(Stored data)

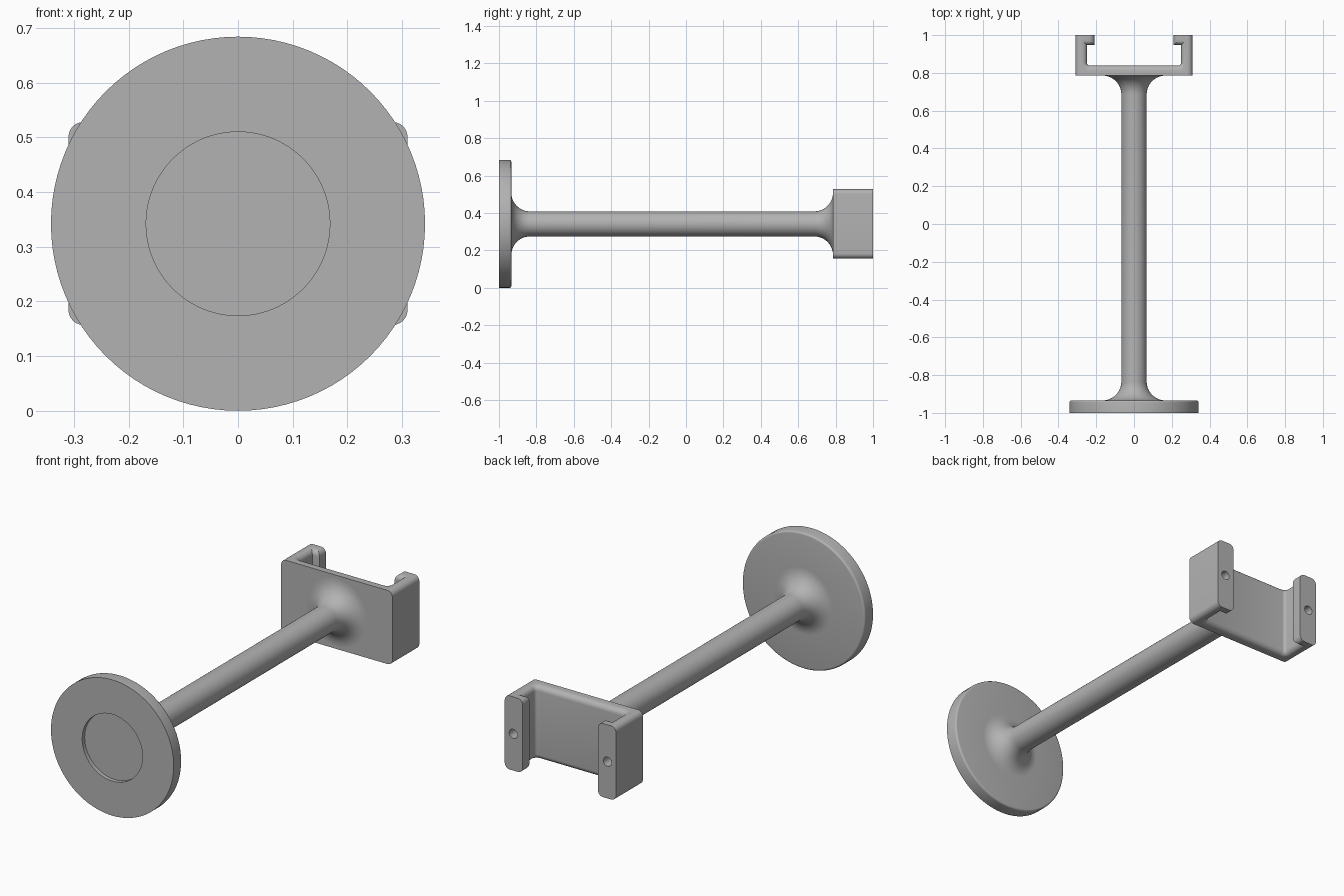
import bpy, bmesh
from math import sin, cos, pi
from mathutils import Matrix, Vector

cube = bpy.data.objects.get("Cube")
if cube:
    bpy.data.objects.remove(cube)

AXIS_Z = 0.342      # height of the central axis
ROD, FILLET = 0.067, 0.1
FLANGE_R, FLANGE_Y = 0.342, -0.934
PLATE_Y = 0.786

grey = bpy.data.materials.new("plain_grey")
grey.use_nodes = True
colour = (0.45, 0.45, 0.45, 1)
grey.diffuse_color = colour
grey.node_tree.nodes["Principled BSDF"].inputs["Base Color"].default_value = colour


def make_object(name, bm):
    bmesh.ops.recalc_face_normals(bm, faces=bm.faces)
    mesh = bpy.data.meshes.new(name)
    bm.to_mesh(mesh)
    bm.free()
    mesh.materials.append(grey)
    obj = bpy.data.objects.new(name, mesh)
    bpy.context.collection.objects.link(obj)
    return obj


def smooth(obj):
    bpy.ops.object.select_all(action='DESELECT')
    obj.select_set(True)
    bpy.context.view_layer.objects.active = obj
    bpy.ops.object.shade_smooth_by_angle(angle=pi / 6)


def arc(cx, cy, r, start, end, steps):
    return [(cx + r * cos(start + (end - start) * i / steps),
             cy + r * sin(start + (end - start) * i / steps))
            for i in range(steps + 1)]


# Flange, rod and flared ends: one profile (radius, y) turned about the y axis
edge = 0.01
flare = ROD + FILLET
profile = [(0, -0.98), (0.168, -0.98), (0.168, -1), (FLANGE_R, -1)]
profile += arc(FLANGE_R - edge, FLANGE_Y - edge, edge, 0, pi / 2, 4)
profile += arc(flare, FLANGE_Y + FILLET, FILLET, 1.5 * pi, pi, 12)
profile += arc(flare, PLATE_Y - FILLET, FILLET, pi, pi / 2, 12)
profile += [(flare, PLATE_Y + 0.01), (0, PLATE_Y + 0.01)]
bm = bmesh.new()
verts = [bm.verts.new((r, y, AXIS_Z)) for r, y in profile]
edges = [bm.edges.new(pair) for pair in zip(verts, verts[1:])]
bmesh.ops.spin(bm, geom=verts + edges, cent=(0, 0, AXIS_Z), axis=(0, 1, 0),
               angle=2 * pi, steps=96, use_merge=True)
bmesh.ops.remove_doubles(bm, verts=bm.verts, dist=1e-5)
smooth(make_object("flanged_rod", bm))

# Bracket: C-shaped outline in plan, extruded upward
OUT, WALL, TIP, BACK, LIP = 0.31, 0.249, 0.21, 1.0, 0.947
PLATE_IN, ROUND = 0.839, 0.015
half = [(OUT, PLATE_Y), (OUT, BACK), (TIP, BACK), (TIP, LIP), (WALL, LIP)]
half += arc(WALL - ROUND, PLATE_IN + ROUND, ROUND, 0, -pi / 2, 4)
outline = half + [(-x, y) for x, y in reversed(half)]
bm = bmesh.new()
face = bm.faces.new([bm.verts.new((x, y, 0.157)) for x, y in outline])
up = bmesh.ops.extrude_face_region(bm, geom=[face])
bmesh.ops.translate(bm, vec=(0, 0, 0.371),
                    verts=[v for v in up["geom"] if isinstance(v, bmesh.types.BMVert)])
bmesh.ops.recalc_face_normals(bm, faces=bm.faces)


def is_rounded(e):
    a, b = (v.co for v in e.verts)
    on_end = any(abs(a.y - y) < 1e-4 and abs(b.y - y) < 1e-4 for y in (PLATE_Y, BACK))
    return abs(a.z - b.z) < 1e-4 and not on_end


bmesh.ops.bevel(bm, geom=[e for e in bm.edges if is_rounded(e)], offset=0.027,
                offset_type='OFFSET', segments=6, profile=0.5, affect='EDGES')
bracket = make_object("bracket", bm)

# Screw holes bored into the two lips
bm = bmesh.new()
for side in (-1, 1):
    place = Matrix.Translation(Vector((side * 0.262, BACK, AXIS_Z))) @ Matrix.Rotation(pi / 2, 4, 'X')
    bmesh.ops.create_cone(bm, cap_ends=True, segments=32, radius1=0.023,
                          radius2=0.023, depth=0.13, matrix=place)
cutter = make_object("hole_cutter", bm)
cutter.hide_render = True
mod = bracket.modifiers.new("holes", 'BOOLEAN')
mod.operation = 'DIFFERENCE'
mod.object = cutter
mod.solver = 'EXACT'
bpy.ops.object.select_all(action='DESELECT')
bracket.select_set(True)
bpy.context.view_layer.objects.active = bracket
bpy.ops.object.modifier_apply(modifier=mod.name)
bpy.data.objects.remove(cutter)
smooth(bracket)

(End Stored data)

__Task prompt__.
An exact printout of the entries is wanted, covering the first line through the line holding "grey.diffuse_color = colour", with pictures kept out of it.

__Reply to the task__.
import bpy, bmesh
from math import sin, cos, pi
from mathutils import Matrix, Vector

cube = bpy.data.objects.get("Cube")
if cube:
    bpy.data.objects.remove(cube)

AXIS_Z = 0.342      # height of the central axis
ROD, FILLET = 0.067, 0.1
FLANGE_R, FLANGE_Y = 0.342, -0.934
PLATE_Y = 0.786

grey = bpy.data.materials.new("plain_grey")
grey.use_nodes = True
colour = (0.45, 0.45, 0.45, 1)
grey.diffuse_color = colour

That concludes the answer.